|Organization||US Army Research Laboratory|
|Location||Engineering Building III room 2213|
|Date||February 17, 2017 11:45 AM|
Abstract: The past several decades have seen an explosion of meaningful and nuanced insights into the connection between human behavior and the nervous system; however, the translation of these insights into viable applications is a non-trivial and widely acknowledged challenge. Recent advancements in brain-computer interaction and real-world neuroimaging technologies have provided major breakthroughs that provide the underpinnings for translational neuroscience research efforts. In this seminar I will discuss the current state of global neuroscience and present specific projects at ARL that integrate translational neuroscience concepts with neurotechnology development for improved human-machine interaction.
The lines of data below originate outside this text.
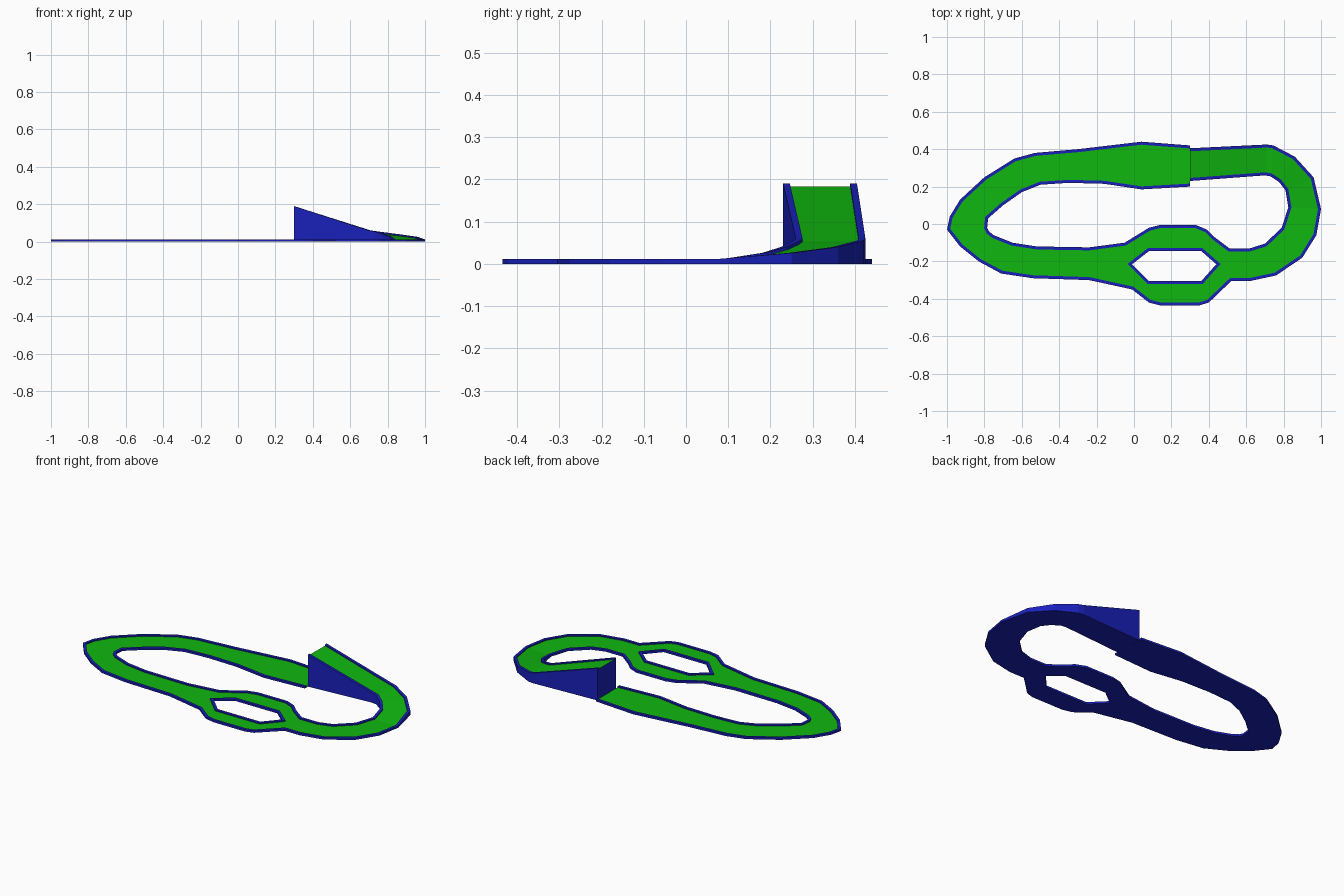
import bpy, bmesh
from mathutils import Vector

if "Cube" in bpy.data.objects:
    bpy.data.objects.remove(bpy.data.objects["Cube"])

RIM_W, RIM_Z, LIP = 0.016, 0.012, 0.007


def material(name, color):
    m = bpy.data.materials.new(name)
    m.diffuse_color = color
    m.use_nodes = True
    m.node_tree.nodes["Principled BSDF"].inputs["Base Color"].default_value = m.diffuse_color
    return m


blue = material("edge_blue", (0.01, 0.015, 0.5, 1))
green = material("surface_green", (0.005, 0.48, 0.005, 1))

# Stations clockwise from the jump lip: outer x, y, inner x, y, rim height
ramp_half = [
    (.30, .405, .30, .23, .19), (.71, .425, .70, .26, .06), (.745, .42, .73, .255, .055),
    (.86, .36, .775, .225, .040), (.96, .25, .81, .18, .026), (1.0, .08, .825, .09, RIM_Z),
    (.975, -.06, .79, -.02, RIM_Z), (.90, -.18, .70, -.105, RIM_Z),
    (.76, -.275, .62, -.13, RIM_Z), (.62, -.305, .56, -.13, RIM_Z),
    (.52, -.305, .51, -.13, RIM_Z)]
flat_half = [
    (-.01, -.35, -.05, -.10), (-.24, -.30, -.24, -.125), (-.54, -.29, -.52, -.12),
    (-.71, -.265, -.65, -.10), (-.83, -.20, -.75, -.06), (-.93, -.12, -.775, -.04),
    (-1.0, -.03, -.785, -.02), (-.985, .04, -.78, .03), (-.93, .13, -.70, .10),
    (-.80, .25, -.60, .17), (-.64, .35, -.50, .21), (-.53, .38, -.35, .22),
    (-.30, .40, -.16, .215), (.04, .44, .04, .185), (.30, .42, .30, .20)]
flat_half = [s + (RIM_Z,) for s in flat_half]


def flat(points):
    return [Vector((x, y, RIM_Z)) for x, y in points]


def side(stations, i):
    return [Vector((s[i], s[i + 1], s[4])) for s in stations]


# Fork outlines and the hexagonal island hole
fork_in = flat([(.43, -.07), (.39, -.03), (.33, -.005), (.14, -.005), (.08, -.02)])
fork_out = flat([(.40, -.42), (.35, -.435), (.14, -.435), (.08, -.42)])
hole = flat([(.44, -.215), (.36, -.145), (.08, -.145), (-.01, -.215), (.08, -.305), (.36, -.305)])

n = len(ramp_half)
outer = side(ramp_half, 0) + fork_out + side(flat_half, 0)
inner = side(ramp_half, 2) + fork_in + side(flat_half, 2)


def offset(line, dist, closed=False):
    """Mitred offset to the left of the travel direction."""
    out, last = [], len(line) - 1
    for i, p in enumerate(line):
        a = line[i - 1] if i or closed else None
        b = line[(i + 1) % len(line)] if i < last or closed else None
        dirs = [(q - r).to_2d().normalized() for q, r in ((p, a), (b, p)) if q is not None and r is not None]
        norms = [Vector((-d.y, d.x)) for d in dirs]
        m = sum(norms, Vector((0, 0))).normalized()
        k = dist / max(m.dot(norms[0]), 0.5)
        out.append(p + Vector((m.x * k, m.y * k, 0)))
    return out


def build(name, polygons, top_mat, drop=0.0):
    """Solid from top polygons, walled straight down to the ground."""
    bm = bmesh.new()
    for poly in polygons:
        bm.faces.new([bm.verts.new((p.x, p.y, p.z - drop)) for p in poly])
    bmesh.ops.remove_doubles(bm, verts=bm.verts, dist=1e-5)
    bmesh.ops.recalc_face_normals(bm, faces=bm.faces)
    tops = bm.faces[:]
    if sum(f.normal.z for f in tops) < 0:
        bmesh.ops.reverse_faces(bm, faces=tops)
    for f in tops:
        f.material_index = 1
    ext = bmesh.ops.extrude_face_region(bm, geom=tops, use_keep_orig=True)
    new_faces = [g for g in ext["geom"] if isinstance(g, bmesh.types.BMFace)]
    for g in ext["geom"]:
        if isinstance(g, bmesh.types.BMVert):
            g.co.z = 0
    for f in bm.faces:
        f.material_index = 0
    for f in tops:
        f.material_index = 1
    bmesh.ops.recalc_face_normals(bm, faces=bm.faces)
    mesh = bpy.data.meshes.new(name)
    bm.to_mesh(mesh)
    bm.free()
    mesh.materials.append(blue)
    mesh.materials.append(top_mat)
    ob = bpy.data.objects.new(name, mesh)
    bpy.context.collection.objects.link(ob)


def strip(a, b, closed=False):
    pairs = list(zip(a, b))
    nxt = pairs[1:] + pairs[:1] if closed else pairs[1:]
    return [(p[0], q[0], q[1], p[1]) for p, q in zip(pairs, nxt)]


# Thin raised rims
build("outer_rim", strip(outer, offset(outer, -RIM_W)), blue)
build("inner_rim", strip(inner, offset(inner, RIM_W)), blue)
build("hole_rim", strip(hole, offset(hole, -RIM_W, True), True), blue)

# Driving surface, edges tucked under the rims
o, i, h = offset(outer, -RIM_W / 2), offset(inner, RIM_W / 2), offset(hole, -RIM_W / 2, True)
no, ni = n + len(fork_out), n + len(fork_in)
polys = strip(o[:n], i[:n]) + strip(o[no:], i[ni:])
polys += [(o[n - 1], i[n - 1], h[0]), (i[ni], o[no], h[3])]
# upper branch around the island
polys += strip(i[n - 1:ni + 1],
               [h[0], h[0].lerp(h[1], .3), h[0].lerp(h[1], .6), h[1], h[2], h[2].lerp(h[3], .4), h[3]])
# lower branch around the island
polys += strip(o[n - 1:no + 1],
               [h[0], h[0].lerp(h[5], .6), h[5], h[4], h[4].lerp(h[3], .4), h[3]])
build("track_surface", polys, green, LIP)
Key technical challenges and areas of future research will also be discussed.
Bio: Dr. Vernon Lawhern received his Ph.D. in Statistics from the Florida State University, Tallahassee, FL, in 2011, under the advisement of Wei Wu. There he focused on the development of statistical models of motor cortex neural activity for developing brain-machine interfaces for neuroprosthetic control of artificial limbs. From 2011 to 2014 he was a joint postdoctoral fellow with the University of Texas and the Army Research Laboratory, where he focused on developing machine learning and statistical modeling techniques for EEG signal processing and large scale data analysis. Since 2014 he has been a Mathematical Statistician with the Human Research and Engineering Directorate at the U.S. Army Research Laboratory. His research interests span the areas of statistics, machine learning and neuroscience, and is interested in using these approaches for designing robust neurotechnologies for human-machine interaction.